Ahead of President Medvedev’s signing of key agreements with Serbia this week, Turkey has OK'd the start of South Stream feasibility studies, with key players looking at a construction start late next year.
At a meeting with his Italian and Russian counterparts, in Milan, Turkish Energy Minister Taner Yildir brought south stream another step towards fruition – Turkish approval for the feasibility study to commence in its waters. The announcement came in the wake of a Prime Ministerial meeting in the Turkish capital in August.
“We are here today to realize the decision made on the sixth of August in Ankara at the meeting of the three prime ministers. South Stream is one of the priority projects.”
Turkey's go ahead gives the massive project real impetus, ahead of President Medvedev’s signing of construction agreements with Serbia on Tuesday. Eni CEO, Paolo Scaroni, says construction could be underway before 2011
“The feasibility study on South Stream will be ready at the beginning of next year and will cover several areas, with the technical to start with.
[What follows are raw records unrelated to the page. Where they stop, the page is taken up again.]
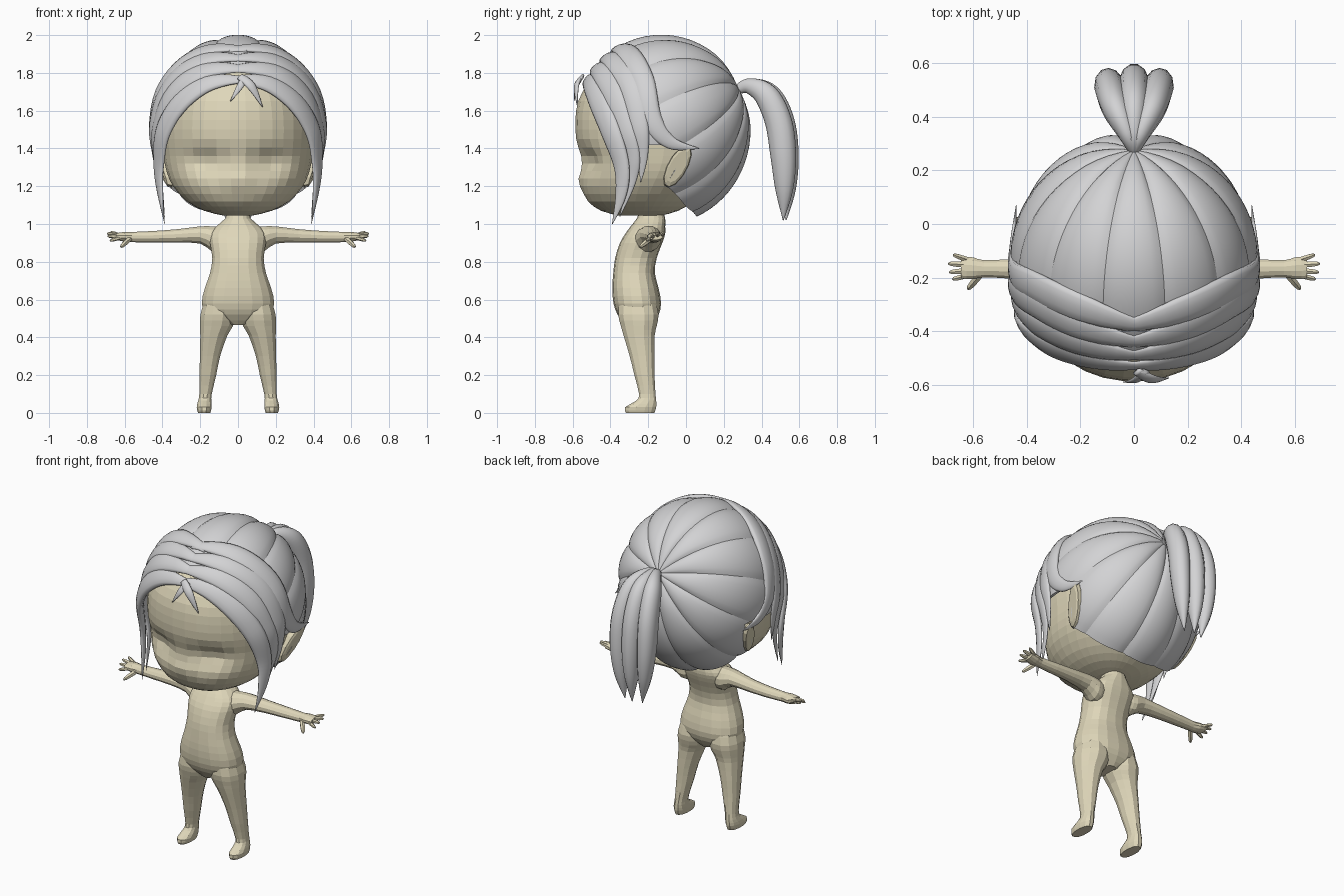
import bpy, bmesh, math
from mathutils import Vector

cube = bpy.data.objects.get("Cube")
if cube:
    bpy.data.objects.remove(cube, do_unlink=True)


def material(name, rgb):
    m = bpy.data.materials.new(name)
    m.use_nodes = True
    color = (*rgb, 1)
    m.diffuse_color = color
    m.node_tree.nodes["Principled BSDF"].inputs["Base Color"].default_value = color
    return m


skin = material("beige skin", (.74, .68, .49))
grey = material("grey hair", (.65, .65, .66))


def spline(pts, steps):
    """Smooth curve through tuples of any length."""
    p = [pts[0]] + list(pts) + [pts[-1]]
    out = []
    for i in range(1, len(p) - 2):
        for k in range(steps):
            t = k / steps
            out.append([b + .5 * t * (c - a + t * (2*a - 5*b + 4*c - d + t * (3*(b - c) + d - a)))
                        for a, b, c, d in zip(p[i-1], p[i], p[i+1], p[i+2])])
    return out + [list(pts[-1])]


def ring(center, side, up, count, power=2):
    """Rounded section spanned by two half-axis vectors."""
    pts = []
    for k in range(count):
        a = 2 * math.pi * (k + .5) / count
        c, s = math.cos(a), math.sin(a)
        pts.append(Vector(center)
                   + Vector(side) * math.copysign(abs(c) ** (2 / power), c)
                   + Vector(up) * math.copysign(abs(s) ** (2 / power), s))
    return pts


def loft(bm, rings):
    """Skin a row of sections and close both ends."""
    rows = [[bm.verts.new(p) for p in r] for r in rings]
    n = len(rows[0])
    for a, b in zip(rows, rows[1:]):
        for k in range(n):
            j = (k + 1) % n
            bm.faces.new((a[k], a[j], b[j], b[k]))
    bm.faces.new(rows[0])
    bm.faces.new(rows[-1])


def finish(name, bm, mat, smooth=False, mirror=False, recalc=True):
    if recalc:
        bmesh.ops.recalc_face_normals(bm, faces=bm.faces[:])
    for f in bm.faces:
        f.smooth = smooth
    mesh = bpy.data.meshes.new(name)
    bm.to_mesh(mesh)
    bm.free()
    mesh.materials.append(mat)
    obj = bpy.data.objects.new(name, mesh)
    bpy.context.collection.objects.link(obj)
    if mirror:
        obj.modifiers.new("both sides", 'MIRROR').use_mirror_merge = False
    return obj


def upright(rows, steps, count, power):
    """Horizontal sections from rows of height, centre x, half width, front y, back y."""
    return [ring((cx, (f + b) / 2, z), (w, 0, 0), (0, (b - f) / 2, 0), count, power)
            for z, cx, w, f, b in spline(rows, steps)]


# Head with eye hollows and a small nose
def bump(x, z, cx, cz, sx, sz):
    return math.exp(-((x - cx) / sx) ** 2 - ((z - cz) / sz) ** 2)


bm = bmesh.new()
loft(bm, upright([
    (1.045, 0, .08, -.36, -.13), (1.07, 0, .18, -.45, -.04), (1.12, 0, .272, -.52, .04),
    (1.2, 0, .345, -.555, .13), (1.28, 0, .38, -.56, .2), (1.36, 0, .395, -.564, .24),
    (1.45, 0, .405, -.583, .27), (1.55, 0, .405, -.587, .28), (1.65, 0, .385, -.572, .26),
    (1.75, 0, .33, -.515, .2), (1.85, 0, .23, -.41, .1), (1.91, 0, .08, -.28, 0)], 2, 36, 2.15))
for v in bm.verts:
    x, y, z = v.co
    if y < -.3:
        v.co.y += .05 * bump(abs(x), z, .17, 1.33, .1, .065)
        v.co.y -= .026 * bump(x, z, 0, 1.23, .045, .04)
finish("head", bm, skin)

# Ears, leaning outward at the top
bm = bmesh.new()
slant = Vector((.04, .06, .11))
loft(bm, [ring(Vector((x, -.045, 1.305)), slant * s, Vector((0, -.045, .025)) * s, 12)
          for x, s in ((.35, .85), (.39, 1), (.41, .95), (.417, .75))])
finish("ears", bm, skin, mirror=True)

# Neck and torso
bm = bmesh.new()
loft(bm, upright([
    (1.06, 0, .065, -.25, -.12), (1.03, 0, .068, -.26, -.11), (.985, 0, .12, -.295, -.11),
    (.95, 0, .15, -.32, -.11), (.9, 0, .15, -.35, -.125), (.82, 0, .138, -.375, -.155),
    (.74, 0, .15, -.385, -.165), (.66, 0, .178, -.39, -.145), (.58, 0, .194, -.384, -.132),
    (.52, 0, .165, -.362, -.145), (.465, 0, .04, -.32, -.18)], 2, 18, 2.3))
finish("torso", bm, skin)

# Legs and feet
bm = bmesh.new()
loft(bm, upright([
    (.6, .1, .078, -.355, -.16), (.52, .107, .095, -.362, -.142),
    (.46, .114, .09, -.348, -.152), (.41, .128, .074, -.333, -.163),
    (.3, .148, .055, -.3, -.165), (.2, .16, .046, -.275, -.165), (.1, .172, .034, -.25, -.16),
    (.065, .176, .036, -.265, -.156), (.03, .179, .041, -.325, -.155),
    (0, .179, .034, -.32, -.165)], 2, 12, 2.2))
finish("legs", bm, skin, mirror=True)

# Arms: x, y, z, half depth, half height
bm = bmesh.new()
loft(bm, [ring((x, y, z), (0, d, 0), (0, 0, h), 12) for x, y, z, d, h in spline([
    (.1, -.2, .92, .06, .068), (.14, -.2, .922, .07, .068), (.2, -.19, .942, .056, .047),
    (.32, -.175, .937, .044, .037), (.45, -.168, .932, .038, .032), (.56, -.167, .931, .033, .028),
    (.6, -.165, .932, .042, .027), (.645, -.163, .934, .042, .018)], 2)])
# Fingers and thumb: root y and z, tip x, y, z, and radius
for ry, rz, x, y, z, r in ((-.13, .94, .675, -.115, .958, .011), (-.152, .94, .693, -.148, .95, .012),
                           (-.175, .934, .69, -.18, .936, .012), (-.195, .926, .678, -.206, .912, .011),
                           (-.19, .92, .62, -.243, .878, .015)):
    start = Vector((.63 if rz > .92 else .575, ry, rz))
    tip = Vector((x, y, z))
    along = (tip - start).normalized()
    across = along.cross(Vector((0, 0, 1))).normalized()
    loft(bm, [ring(start.lerp(tip, t), across * r * s, across.cross(along) * r * s, 6)
              for t, s in ((-.2, 1), (.5, .95), (.85, .75), (1, .3))])
finish("arms_and_hands", bm, skin, mirror=True)

# Hair shell: an ellipsoid shared by all the hair
CENTER = Vector((0, -.13, 1.5))
RADII = Vector((.46, .47, .5))


def covered(p):
    if p.z > 1.42:
        return p.y > (-.47 if p.z > 1.75 else -.31)
    return p.y > .03 - .65 * (1.42 - p.z) and p.y + p.z > 1.1


# Combed back sections, all meeting at the ponytail root
SECTIONS, ACROSS, ALONG = 12, 10, 18
pole, top, side = Vector((0, .89, .456)), Vector((0, -.456, .89)), Vector((1, 0, 0))


def combed(phi, theta, scale=1):
    direction = (pole * math.cos(theta)
                 + (top * math.cos(phi) + side * math.sin(phi)) * math.sin(theta))
    return CENTER + direction * RADII * scale


bm = bmesh.new()
for i in range(SECTIONS):
    columns = []
    for u in range(ACROSS + 1):
        phi = 2 * math.pi * (i + u / ACROSS - .5) / SECTIONS
        end = .3
        while end < 2.6 and covered(combed(phi, end)):
            end += .01
        col = []
        for v in range(ALONG + 1):
            theta = .02 + (end - .02) * v / ALONG
            arch = math.sin(math.pi * u / ACROSS) if 0 < u < ACROSS else 0
            r = .97 + .034 * arch ** .6 * min(1, theta / .4)
            col.append(bm.verts.new(combed(phi, theta, r)))
        columns.append(col)
    for a, b in zip(columns, columns[1:]):
        for v in range(ALONG):
            bm.faces.new((a[v], a[v + 1], b[v + 1], b[v]))
for e in bm.edges:
    e.smooth = not e.is_boundary
back = finish("combed_back_hair", bm, grey, smooth=True, recalc=False)
solid = back.modifiers.new("thickness", 'SOLIDIFY')
solid.thickness, solid.offset = .02, -1


def lock(bm, pts, thick, center=CENTER, snap=True):
    """Tapered lock along points of x, y, z, half width, facing away from a centre."""
    path = spline(pts, 6)
    pos = [Vector(p[:3]) for p in path]
    if snap:
        for p in pos:
            d = p - CENTER
            size = Vector((d.x / RADII.x, d.y / RADII.y, d.z / RADII.z)).length
            pull = min(1, max(0, (p.z - 1.5) / .2))
            p += d * (1 / size - 1) * pull
    rings = []
    for i, p in enumerate(pos):
        t = (pos[min(i + 1, len(pos) - 1)] - pos[max(i - 1, 0)]).normalized()
        n = p - center
        n = (n - t * n.dot(t)).normalized()
        w = max(path[i][3], .002)
        rings.append(ring(p, t.cross(n) * w, n * w * thick, 12))
    loft(bm, rings)


# Fringe swept from the parting to both sides
bm = bmesh.new()
for pts in (
    [(-.05, -.555, 1.78, .016), (.17, -.525, 1.755, .052), (.315, -.465, 1.64, .062),
     (.4, -.395, 1.48, .06), (.42, -.34, 1.3, .046), (.41, -.345, 1.15, .03), (.388, -.39, 1, .002)],
    [(-.05, -.505, 1.83, .018), (.2, -.46, 1.815, .06), (.35, -.385, 1.69, .064), (.425, -.32, 1.5, .056),
     (.43, -.28, 1.35, .04), (.41, -.29, 1.22, .025), (.388, -.35, 1.04, .002)],
    [(-.05, -.45, 1.88, .018), (.2, -.39, 1.87, .058), (.37, -.3, 1.74, .062), (.445, -.25, 1.53, .054),
     (.44, -.23, 1.36, .03), (.42, -.24, 1.22, .002)],
    [(-.05, -.385, 1.925, .02), (.2, -.32, 1.92, .058), (.38, -.23, 1.77, .06), (.445, -.18, 1.55, .056),
     (.45, -.08, 1.43, .035), (.44, .07, 1.4, .002)]):
    lock(bm, pts, .38)
finish("swept_fringe", bm, grey, smooth=True, mirror=True)

# Small tuft over the forehead
bm = bmesh.new()
lock(bm, [(.01, -.55, 1.78, .02), (.07, -.58, 1.73, .024), (.13, -.575, 1.62, .002)], .5, snap=False)
lock(bm, [(.04, -.55, 1.78, .02), (.005, -.583, 1.72, .017), (-.04, -.59, 1.65, .002)], .5, snap=False)
finish("forehead_tuft", bm, grey, smooth=True)

# Ponytail of three fanned locks
bm = bmesh.new()
for s in (-1, 0, 1):
    y = .015 * (1 - abs(s))
    lock(bm, [(0, .27, 1.71, .02), (s * .025, .335, 1.73, .034), (s * .065, .425 + y, 1.68, .052),
              (s * .085, .49 + y, 1.54, .058), (s * .09, .515 + y, 1.36, .055),
              (s * .08, .52 + y, 1.18, .038), (s * .06, .515 + y, 1.02, .002)],
         1.25, Vector((0, .2, 1.42)), snap=False)
finish("ponytail", bm, grey, smooth=True)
To cross the Black Sea is a complex thing to do. Than we have to decide about the economics of the project and governance. Several issues remain before we take the final investment decision which is expected some time next year. The construction can begin at the end of next year.”
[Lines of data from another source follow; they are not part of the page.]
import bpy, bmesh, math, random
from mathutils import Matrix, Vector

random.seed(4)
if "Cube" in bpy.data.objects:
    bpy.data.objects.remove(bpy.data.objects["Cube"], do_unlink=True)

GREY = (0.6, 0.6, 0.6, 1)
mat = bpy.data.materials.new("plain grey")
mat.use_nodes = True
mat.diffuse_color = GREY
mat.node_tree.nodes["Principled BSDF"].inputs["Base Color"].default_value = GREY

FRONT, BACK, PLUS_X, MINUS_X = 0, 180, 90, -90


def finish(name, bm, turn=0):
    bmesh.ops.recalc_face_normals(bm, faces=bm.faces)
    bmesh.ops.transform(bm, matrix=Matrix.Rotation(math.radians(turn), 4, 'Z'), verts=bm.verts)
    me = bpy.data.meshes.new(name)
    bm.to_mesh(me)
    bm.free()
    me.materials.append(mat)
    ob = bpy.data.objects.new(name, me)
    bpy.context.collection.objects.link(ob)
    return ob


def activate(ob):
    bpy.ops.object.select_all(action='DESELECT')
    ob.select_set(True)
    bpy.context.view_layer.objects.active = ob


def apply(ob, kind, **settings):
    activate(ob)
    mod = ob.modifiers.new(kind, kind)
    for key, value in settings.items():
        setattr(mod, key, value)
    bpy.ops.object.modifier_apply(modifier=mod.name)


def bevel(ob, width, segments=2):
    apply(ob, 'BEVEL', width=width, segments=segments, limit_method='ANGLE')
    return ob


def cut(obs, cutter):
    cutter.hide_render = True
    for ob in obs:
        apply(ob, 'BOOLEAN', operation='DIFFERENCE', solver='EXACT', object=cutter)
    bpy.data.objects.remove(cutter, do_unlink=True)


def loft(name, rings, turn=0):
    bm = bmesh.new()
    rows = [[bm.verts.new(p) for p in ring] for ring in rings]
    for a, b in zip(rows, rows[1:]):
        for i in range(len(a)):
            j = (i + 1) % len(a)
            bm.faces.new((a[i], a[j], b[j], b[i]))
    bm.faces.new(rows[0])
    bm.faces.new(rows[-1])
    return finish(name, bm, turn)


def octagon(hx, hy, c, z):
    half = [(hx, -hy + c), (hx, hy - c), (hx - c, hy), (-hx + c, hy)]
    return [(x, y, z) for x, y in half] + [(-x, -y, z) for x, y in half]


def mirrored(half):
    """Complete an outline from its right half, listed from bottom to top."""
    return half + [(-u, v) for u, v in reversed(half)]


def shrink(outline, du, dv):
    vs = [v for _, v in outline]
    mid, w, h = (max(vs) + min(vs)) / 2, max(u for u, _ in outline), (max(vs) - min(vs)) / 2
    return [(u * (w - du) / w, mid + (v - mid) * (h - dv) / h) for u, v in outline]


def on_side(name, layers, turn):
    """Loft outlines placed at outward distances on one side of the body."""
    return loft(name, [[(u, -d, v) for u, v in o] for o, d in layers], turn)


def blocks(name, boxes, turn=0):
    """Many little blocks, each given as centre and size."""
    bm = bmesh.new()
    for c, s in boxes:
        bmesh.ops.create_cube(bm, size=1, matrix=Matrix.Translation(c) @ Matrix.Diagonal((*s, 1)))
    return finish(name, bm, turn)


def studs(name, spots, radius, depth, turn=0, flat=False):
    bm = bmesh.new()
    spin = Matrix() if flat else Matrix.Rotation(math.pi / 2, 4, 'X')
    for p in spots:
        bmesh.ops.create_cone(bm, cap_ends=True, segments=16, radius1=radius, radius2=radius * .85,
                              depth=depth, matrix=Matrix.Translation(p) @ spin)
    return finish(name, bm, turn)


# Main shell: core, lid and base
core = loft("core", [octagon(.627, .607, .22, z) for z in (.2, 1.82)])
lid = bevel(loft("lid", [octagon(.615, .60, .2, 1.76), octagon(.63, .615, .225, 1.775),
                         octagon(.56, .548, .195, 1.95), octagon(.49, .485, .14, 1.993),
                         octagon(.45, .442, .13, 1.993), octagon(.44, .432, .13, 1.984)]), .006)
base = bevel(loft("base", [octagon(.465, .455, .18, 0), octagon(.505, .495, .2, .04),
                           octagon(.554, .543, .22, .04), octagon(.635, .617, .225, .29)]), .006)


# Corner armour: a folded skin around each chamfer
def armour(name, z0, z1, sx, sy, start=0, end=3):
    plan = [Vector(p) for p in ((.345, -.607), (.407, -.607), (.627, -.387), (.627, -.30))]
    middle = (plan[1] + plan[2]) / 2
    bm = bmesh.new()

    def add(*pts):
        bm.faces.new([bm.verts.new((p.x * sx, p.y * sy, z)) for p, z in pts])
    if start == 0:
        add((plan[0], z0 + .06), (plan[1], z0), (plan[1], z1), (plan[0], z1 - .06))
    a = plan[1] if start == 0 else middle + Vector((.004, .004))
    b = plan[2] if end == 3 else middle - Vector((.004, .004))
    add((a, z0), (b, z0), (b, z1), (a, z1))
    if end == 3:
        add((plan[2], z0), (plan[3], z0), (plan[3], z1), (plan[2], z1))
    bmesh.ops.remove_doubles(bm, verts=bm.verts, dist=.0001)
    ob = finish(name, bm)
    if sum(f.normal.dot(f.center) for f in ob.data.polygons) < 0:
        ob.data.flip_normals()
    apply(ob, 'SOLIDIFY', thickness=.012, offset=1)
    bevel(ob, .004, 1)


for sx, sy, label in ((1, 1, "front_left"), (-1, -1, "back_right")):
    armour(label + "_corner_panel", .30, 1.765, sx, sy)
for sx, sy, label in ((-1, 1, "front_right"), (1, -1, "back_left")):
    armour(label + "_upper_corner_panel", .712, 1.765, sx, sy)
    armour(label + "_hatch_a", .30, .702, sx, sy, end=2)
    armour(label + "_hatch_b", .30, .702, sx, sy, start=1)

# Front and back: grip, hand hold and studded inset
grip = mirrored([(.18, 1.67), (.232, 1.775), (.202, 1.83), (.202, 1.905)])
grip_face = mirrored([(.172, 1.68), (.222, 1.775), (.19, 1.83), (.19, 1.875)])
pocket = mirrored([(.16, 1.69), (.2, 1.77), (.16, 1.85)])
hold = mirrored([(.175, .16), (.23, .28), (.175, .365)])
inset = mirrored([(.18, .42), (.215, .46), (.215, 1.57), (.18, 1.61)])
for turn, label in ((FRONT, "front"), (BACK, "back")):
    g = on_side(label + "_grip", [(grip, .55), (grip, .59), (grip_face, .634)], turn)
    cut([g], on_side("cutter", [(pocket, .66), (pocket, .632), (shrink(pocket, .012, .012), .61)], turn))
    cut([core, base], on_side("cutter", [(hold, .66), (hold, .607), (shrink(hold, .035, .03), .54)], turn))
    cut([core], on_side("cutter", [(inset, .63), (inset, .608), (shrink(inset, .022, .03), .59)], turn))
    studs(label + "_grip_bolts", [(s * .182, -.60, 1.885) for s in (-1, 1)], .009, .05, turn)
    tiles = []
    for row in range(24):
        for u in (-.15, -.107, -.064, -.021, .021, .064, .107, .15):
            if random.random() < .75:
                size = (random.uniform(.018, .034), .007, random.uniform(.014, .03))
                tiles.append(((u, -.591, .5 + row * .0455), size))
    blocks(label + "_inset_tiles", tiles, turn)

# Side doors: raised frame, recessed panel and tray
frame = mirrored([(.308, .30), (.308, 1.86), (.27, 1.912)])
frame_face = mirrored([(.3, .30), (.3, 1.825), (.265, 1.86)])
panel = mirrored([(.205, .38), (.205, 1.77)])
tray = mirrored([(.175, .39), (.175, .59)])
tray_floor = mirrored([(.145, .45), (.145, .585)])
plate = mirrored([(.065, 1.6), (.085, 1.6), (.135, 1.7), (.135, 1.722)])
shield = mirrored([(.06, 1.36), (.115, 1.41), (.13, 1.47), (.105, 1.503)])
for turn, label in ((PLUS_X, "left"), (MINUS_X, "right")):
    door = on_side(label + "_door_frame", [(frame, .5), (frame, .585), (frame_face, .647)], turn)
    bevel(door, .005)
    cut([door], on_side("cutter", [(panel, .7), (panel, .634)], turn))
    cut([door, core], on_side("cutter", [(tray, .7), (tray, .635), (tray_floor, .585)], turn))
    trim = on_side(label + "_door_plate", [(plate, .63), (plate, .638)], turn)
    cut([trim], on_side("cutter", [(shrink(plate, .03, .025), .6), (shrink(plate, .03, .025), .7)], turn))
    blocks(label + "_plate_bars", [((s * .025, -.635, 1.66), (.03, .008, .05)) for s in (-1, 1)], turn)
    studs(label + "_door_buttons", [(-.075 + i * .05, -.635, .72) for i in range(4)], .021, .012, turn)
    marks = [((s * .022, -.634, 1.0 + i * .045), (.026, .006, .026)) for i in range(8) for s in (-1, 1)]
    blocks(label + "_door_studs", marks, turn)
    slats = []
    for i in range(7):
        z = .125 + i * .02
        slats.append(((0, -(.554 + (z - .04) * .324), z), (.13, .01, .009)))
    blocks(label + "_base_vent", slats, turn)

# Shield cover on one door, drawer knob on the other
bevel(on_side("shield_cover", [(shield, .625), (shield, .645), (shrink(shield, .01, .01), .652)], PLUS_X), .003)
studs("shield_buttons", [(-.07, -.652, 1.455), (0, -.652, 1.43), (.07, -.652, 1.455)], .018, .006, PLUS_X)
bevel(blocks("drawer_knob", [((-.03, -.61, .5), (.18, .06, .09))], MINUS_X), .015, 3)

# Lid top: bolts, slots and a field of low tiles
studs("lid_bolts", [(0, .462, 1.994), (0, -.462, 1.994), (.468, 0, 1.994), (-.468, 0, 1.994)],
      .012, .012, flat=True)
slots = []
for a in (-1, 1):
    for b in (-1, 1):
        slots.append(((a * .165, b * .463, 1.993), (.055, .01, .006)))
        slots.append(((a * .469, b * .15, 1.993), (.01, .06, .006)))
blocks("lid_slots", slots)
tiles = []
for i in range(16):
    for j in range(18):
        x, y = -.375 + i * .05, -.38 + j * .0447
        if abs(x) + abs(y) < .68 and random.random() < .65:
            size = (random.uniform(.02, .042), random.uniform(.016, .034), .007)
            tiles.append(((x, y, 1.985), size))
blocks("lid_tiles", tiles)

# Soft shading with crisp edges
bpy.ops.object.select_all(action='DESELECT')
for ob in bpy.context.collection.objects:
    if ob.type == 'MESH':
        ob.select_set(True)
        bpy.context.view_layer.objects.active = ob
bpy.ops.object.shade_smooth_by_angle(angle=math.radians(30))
Russian deputy Prime Minister Igor Sechin, added that interest will mount from here on in.
“The closer we get to the physical construction of the project, the more partners we will see. And it‘s good. We are inviting, and will work with, everyone. And what Turkish energy minister Yldir said today about the official start of the feasibility study being the concrete start of work – Thats right! And the faster we work – the more partners we will have.”
Also signed at Mondays meeting was a memorandum of understanding on the Samsun-Ceyhan oil pipeline, which will see Rosneft, Transneft and Sovkomflot join with Calik of Turkey and Italy’s Eni to boost supply capacity.
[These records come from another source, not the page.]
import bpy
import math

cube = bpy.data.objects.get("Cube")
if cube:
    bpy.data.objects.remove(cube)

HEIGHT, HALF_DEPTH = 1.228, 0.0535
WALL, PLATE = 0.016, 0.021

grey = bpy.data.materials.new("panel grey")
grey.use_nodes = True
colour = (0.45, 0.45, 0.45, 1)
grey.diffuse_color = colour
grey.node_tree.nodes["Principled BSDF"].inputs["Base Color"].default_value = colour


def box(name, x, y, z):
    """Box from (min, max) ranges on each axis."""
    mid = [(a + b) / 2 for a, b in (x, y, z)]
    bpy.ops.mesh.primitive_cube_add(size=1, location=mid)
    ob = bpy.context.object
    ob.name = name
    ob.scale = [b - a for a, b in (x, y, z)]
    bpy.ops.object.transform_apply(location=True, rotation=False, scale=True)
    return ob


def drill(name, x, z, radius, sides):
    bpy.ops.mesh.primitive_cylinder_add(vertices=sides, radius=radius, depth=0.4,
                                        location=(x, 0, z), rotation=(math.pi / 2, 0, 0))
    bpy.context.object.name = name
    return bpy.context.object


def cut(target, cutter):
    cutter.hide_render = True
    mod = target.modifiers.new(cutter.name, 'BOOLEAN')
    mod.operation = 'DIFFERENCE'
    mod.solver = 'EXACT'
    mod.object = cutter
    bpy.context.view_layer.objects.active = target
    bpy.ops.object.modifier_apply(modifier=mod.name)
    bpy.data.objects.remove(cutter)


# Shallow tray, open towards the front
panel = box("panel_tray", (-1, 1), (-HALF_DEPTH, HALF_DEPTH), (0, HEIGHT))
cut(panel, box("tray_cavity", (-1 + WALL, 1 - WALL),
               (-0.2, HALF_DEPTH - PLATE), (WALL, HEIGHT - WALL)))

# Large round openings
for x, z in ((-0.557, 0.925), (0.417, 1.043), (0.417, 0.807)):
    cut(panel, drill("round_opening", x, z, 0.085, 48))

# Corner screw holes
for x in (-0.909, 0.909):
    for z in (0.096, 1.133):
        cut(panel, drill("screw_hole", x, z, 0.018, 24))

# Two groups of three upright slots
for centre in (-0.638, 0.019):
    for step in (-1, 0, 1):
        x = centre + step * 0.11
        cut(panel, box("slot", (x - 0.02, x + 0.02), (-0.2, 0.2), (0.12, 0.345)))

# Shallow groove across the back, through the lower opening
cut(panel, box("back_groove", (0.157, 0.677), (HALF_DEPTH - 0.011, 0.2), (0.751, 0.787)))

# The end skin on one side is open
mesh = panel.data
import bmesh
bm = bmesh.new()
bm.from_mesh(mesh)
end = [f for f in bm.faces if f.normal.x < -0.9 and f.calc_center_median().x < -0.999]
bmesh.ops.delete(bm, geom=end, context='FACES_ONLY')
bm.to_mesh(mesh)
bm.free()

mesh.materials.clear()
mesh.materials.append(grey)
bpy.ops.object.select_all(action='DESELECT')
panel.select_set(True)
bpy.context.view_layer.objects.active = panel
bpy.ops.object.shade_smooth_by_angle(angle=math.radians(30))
With the weather suggesting another harsh winter for Europe, progress on both the South Stream gas pipeline and the Samsun Jeihan oil pipeline brings closer the realisation of new routes for supplying Russian energy resources to Europe – without disruption.